TASK. Copy out the records that appear below, exactly as each one reads.
---*---
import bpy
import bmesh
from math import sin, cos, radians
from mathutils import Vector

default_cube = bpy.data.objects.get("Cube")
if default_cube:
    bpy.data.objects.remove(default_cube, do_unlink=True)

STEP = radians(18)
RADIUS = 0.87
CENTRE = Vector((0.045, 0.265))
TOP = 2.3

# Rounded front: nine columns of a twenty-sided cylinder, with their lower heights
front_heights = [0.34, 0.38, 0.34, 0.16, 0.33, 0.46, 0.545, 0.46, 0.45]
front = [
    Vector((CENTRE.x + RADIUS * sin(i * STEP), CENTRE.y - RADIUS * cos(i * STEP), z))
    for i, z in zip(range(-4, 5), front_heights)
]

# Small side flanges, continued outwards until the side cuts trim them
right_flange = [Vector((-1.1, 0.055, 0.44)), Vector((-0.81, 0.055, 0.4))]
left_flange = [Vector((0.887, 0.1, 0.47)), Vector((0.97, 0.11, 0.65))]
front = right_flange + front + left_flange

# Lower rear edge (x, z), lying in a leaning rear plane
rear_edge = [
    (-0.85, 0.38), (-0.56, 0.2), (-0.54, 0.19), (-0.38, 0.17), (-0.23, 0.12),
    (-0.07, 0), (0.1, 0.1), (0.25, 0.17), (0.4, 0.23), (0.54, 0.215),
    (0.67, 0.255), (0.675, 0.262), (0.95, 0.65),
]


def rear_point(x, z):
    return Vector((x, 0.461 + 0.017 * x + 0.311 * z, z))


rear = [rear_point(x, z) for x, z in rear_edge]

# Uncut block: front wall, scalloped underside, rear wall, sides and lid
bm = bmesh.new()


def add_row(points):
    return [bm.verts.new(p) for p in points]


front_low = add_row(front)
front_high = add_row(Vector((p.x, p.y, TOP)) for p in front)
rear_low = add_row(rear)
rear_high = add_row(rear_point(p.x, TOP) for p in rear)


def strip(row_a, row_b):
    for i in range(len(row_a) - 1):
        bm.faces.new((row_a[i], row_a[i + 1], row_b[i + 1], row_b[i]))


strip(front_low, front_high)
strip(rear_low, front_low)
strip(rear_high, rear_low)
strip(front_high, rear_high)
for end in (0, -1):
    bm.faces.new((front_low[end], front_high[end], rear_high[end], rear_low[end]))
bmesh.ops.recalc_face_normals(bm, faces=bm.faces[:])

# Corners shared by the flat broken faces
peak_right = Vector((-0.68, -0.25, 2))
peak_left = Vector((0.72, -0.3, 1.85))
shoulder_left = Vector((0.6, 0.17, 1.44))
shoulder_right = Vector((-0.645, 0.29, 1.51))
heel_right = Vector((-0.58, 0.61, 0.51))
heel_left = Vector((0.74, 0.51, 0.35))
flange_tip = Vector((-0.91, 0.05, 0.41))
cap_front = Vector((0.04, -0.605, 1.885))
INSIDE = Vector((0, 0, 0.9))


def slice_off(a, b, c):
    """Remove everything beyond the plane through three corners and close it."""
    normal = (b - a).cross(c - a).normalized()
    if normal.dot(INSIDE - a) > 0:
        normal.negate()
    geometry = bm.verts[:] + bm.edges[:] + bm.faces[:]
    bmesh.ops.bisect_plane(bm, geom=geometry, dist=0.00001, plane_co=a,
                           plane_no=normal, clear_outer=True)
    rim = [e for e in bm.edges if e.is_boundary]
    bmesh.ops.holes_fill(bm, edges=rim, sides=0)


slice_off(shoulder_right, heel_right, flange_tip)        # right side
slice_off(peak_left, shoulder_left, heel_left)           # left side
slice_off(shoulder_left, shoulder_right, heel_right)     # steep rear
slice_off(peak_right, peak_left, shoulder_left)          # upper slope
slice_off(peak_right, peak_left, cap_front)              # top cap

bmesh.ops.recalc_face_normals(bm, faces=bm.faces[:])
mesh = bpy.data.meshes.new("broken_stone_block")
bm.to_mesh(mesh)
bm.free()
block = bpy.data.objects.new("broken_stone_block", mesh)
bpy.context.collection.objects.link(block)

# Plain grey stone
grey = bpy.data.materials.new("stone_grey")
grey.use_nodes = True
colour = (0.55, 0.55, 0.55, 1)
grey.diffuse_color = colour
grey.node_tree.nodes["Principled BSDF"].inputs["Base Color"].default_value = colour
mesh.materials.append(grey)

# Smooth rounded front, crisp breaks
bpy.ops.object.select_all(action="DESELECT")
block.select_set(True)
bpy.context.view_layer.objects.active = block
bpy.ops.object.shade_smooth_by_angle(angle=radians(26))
---*---
RESPONSE BOX.
import bpy
import bmesh
from math import sin, cos, radians
from mathutils import Vector

default_cube = bpy.data.objects.get("Cube")
if default_cube:
    bpy.data.objects.remove(default_cube, do_unlink=True)

STEP = radians(18)
RADIUS = 0.87
CENTRE = Vector((0.045, 0.265))
TOP = 2.3

# Rounded front: nine columns of a twenty-sided cylinder, with their lower heights
front_heights = [0.34, 0.38, 0.34, 0.16, 0.33, 0.46, 0.545, 0.46, 0.45]
front = [
    Vector((CENTRE.x + RADIUS * sin(i * STEP), CENTRE.y - RADIUS * cos(i * STEP), z))
    for i, z in zip(range(-4, 5), front_heights)
]

# Small side flanges, continued outwards until the side cuts trim them
right_flange = [Vector((-1.1, 0.055, 0.44)), Vector((-0.81, 0.055, 0.4))]
left_flange = [Vector((0.887, 0.1, 0.47)), Vector((0.97, 0.11, 0.65))]
front = right_flange + front + left_flange

# Lower rear edge (x, z), lying in a leaning rear plane
rear_edge = [
    (-0.85, 0.38), (-0.56, 0.2), (-0.54, 0.19), (-0.38, 0.17), (-0.23, 0.12),
    (-0.07, 0), (0.1, 0.1), (0.25, 0.17), (0.4, 0.23), (0.54, 0.215),
    (0.67, 0.255), (0.675, 0.262), (0.95, 0.65),
]


def rear_point(x, z):
    return Vector((x, 0.461 + 0.017 * x + 0.311 * z, z))


rear = [rear_point(x, z) for x, z in rear_edge]

# Uncut block: front wall, scalloped underside, rear wall, sides and lid
bm = bmesh.new()


def add_row(points):
    return [bm.verts.new(p) for p in points]


front_low = add_row(front)
front_high = add_row(Vector((p.x, p.y, TOP)) for p in front)
rear_low = add_row(rear)
rear_high = add_row(rear_point(p.x, TOP) for p in rear)


def strip(row_a, row_b):
    for i in range(len(row_a) - 1):
        bm.faces.new((row_a[i], row_a[i + 1], row_b[i + 1], row_b[i]))


strip(front_low, front_high)
strip(rear_low, front_low)
strip(rear_high, rear_low)
strip(front_high, rear_high)
for end in (0, -1):
    bm.faces.new((front_low[end], front_high[end], rear_high[end], rear_low[end]))
bmesh.ops.recalc_face_normals(bm, faces=bm.faces[:])

# Corners shared by the flat broken faces
peak_right = Vector((-0.68, -0.25, 2))
peak_left = Vector((0.72, -0.3, 1.85))
shoulder_left = Vector((0.6, 0.17, 1.44))
shoulder_right = Vector((-0.645, 0.29, 1.51))
heel_right = Vector((-0.58, 0.61, 0.51))
heel_left = Vector((0.74, 0.51, 0.35))
flange_tip = Vector((-0.91, 0.05, 0.41))
cap_front = Vector((0.04, -0.605, 1.885))
INSIDE = Vector((0, 0, 0.9))


def slice_off(a, b, c):
    """Remove everything beyond the plane through three corners and close it."""
    normal = (b - a).cross(c - a).normalized()
    if normal.dot(INSIDE - a) > 0:
        normal.negate()
    geometry = bm.verts[:] + bm.edges[:] + bm.faces[:]
    bmesh.ops.bisect_plane(bm, geom=geometry, dist=0.00001, plane_co=a,
                           plane_no=normal, clear_outer=True)
    rim = [e for e in bm.edges if e.is_boundary]
    bmesh.ops.holes_fill(bm, edges=rim, sides=0)


slice_off(shoulder_right, heel_right, flange_tip)        # right side
slice_off(peak_left, shoulder_left, heel_left)           # left side
slice_off(shoulder_left, shoulder_right, heel_right)     # steep rear
slice_off(peak_right, peak_left, shoulder_left)          # upper slope
slice_off(peak_right, peak_left, cap_front)              # top cap

bmesh.ops.recalc_face_normals(bm, faces=bm.faces[:])
mesh = bpy.data.meshes.new("broken_stone_block")
bm.to_mesh(mesh)
bm.free()
block = bpy.data.objects.new("broken_stone_block", mesh)
bpy.context.collection.objects.link(block)

# Plain grey stone
grey = bpy.data.materials.new("stone_grey")
grey.use_nodes = True
colour = (0.55, 0.55, 0.55, 1)
grey.diffuse_color = colour
grey.node_tree.nodes["Principled BSDF"].inputs["Base Color"].default_value = colour
mesh.materials.append(grey)

# Smooth rounded front, crisp breaks
bpy.ops.object.select_all(action="DESELECT")
block.select_set(True)
bpy.context.view_layer.objects.active = block
bpy.ops.object.shade_smooth_by_angle(angle=radians(26))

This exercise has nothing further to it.